“The Vertebrator 2000. Yes. For my spine. Once a week. Seems to slow the decomposition.”
“That’s nice,” I said, then began to cry.
“Hey, don’t worry. I’m old. I’ve had a full life. I sold Abraham his first pair of sneakers.”
“Right, sandals. I was there when they invented the cotton gin. I remember the last time the Chicago Cubs won the National League pennant, which, by the way, was not long after they invented the cotton gin.”
At the mention of the Chicago Cubs, I lost my composure completely and began to wail.
“Hey, pull yourself together. They’ll be back. They look good this year. Good pitching. A little work on their infield and . . .”
“It’s not the Cubs!” I cried.
“Good, because they really don’t have a chance.”
“It’s the library! The Chicago Public Library!”
“Yeah, that Dewey decimal system can get complicated.”
“It’s not the damn Dewey decimal system,” I cut him off. “Well, maybe it is. I mean, those numbers are so long, and the decimal points and . . . no, no, it’s not that!”

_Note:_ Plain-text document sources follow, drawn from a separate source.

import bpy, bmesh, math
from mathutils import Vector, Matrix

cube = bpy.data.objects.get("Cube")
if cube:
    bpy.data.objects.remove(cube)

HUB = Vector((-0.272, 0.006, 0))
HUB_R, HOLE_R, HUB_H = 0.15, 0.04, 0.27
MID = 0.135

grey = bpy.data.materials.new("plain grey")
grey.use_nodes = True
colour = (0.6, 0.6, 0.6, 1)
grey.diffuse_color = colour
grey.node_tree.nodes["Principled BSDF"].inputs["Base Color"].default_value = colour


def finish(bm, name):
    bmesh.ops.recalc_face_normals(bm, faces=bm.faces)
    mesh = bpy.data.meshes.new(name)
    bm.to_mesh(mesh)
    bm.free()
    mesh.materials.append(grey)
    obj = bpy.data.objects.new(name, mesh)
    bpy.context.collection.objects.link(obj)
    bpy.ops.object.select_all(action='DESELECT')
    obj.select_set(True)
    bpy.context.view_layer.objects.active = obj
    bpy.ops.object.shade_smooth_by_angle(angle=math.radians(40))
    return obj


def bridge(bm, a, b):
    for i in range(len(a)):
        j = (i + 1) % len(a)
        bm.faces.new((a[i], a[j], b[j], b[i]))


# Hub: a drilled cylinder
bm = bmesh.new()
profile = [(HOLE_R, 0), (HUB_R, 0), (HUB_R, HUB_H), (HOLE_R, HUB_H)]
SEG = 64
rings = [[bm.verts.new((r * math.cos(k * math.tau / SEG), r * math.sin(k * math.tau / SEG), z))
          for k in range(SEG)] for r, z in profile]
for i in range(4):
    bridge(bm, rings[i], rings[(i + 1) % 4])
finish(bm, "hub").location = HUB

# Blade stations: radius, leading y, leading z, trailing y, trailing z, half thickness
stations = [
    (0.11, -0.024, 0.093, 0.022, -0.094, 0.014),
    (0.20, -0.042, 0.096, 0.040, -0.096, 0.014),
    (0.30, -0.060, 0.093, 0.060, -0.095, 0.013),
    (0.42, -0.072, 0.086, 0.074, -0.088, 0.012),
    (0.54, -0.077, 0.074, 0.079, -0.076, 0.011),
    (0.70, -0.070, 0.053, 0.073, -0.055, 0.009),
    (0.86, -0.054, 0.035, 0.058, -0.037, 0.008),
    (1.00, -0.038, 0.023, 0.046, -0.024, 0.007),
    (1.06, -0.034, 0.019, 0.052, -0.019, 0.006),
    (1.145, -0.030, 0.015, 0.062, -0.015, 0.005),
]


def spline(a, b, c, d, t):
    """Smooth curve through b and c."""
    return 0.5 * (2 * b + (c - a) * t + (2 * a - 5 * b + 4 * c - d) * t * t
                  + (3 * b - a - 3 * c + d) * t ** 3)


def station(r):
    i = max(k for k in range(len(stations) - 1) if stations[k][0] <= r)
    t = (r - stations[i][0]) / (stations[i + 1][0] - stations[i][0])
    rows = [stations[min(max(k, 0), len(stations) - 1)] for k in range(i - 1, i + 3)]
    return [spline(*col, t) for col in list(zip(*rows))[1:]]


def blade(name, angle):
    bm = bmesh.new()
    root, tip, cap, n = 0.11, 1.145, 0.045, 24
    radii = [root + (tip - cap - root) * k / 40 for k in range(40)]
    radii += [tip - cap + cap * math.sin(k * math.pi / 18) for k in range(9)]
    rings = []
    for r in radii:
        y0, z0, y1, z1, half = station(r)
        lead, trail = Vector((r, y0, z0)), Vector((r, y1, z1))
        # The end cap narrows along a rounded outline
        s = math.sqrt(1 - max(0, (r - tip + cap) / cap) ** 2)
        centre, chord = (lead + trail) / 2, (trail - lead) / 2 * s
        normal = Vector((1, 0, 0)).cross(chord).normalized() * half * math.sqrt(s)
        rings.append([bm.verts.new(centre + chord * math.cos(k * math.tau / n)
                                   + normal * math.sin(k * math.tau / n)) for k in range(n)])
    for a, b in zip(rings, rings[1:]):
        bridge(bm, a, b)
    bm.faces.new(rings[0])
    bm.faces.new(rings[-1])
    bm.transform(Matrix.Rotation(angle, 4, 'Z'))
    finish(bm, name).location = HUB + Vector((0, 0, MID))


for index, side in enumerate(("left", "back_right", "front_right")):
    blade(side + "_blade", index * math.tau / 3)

I went on to tell my new friend about how I had borrowed the book Teach Yourself Japanese from the library just off Montrose Avenue and brought it to Japan. How I kept it more than a year beyond its return date and then, overcome with guilt and fear of prosecution, anonymously returned the book by mail. And how I now found myself the target of a special Hit Squad from the Chicago Public Library that had already made one attempt on my life by throwing me under a bus on a crowded street in Osaka, which is why I was at this seikeigeka in the first place.
“Yes,” my friend said at the end of all this. “They probably just couldn’t get by anymore on that two cents a day overdue charge.”
“Wow,” I said. “You are old.”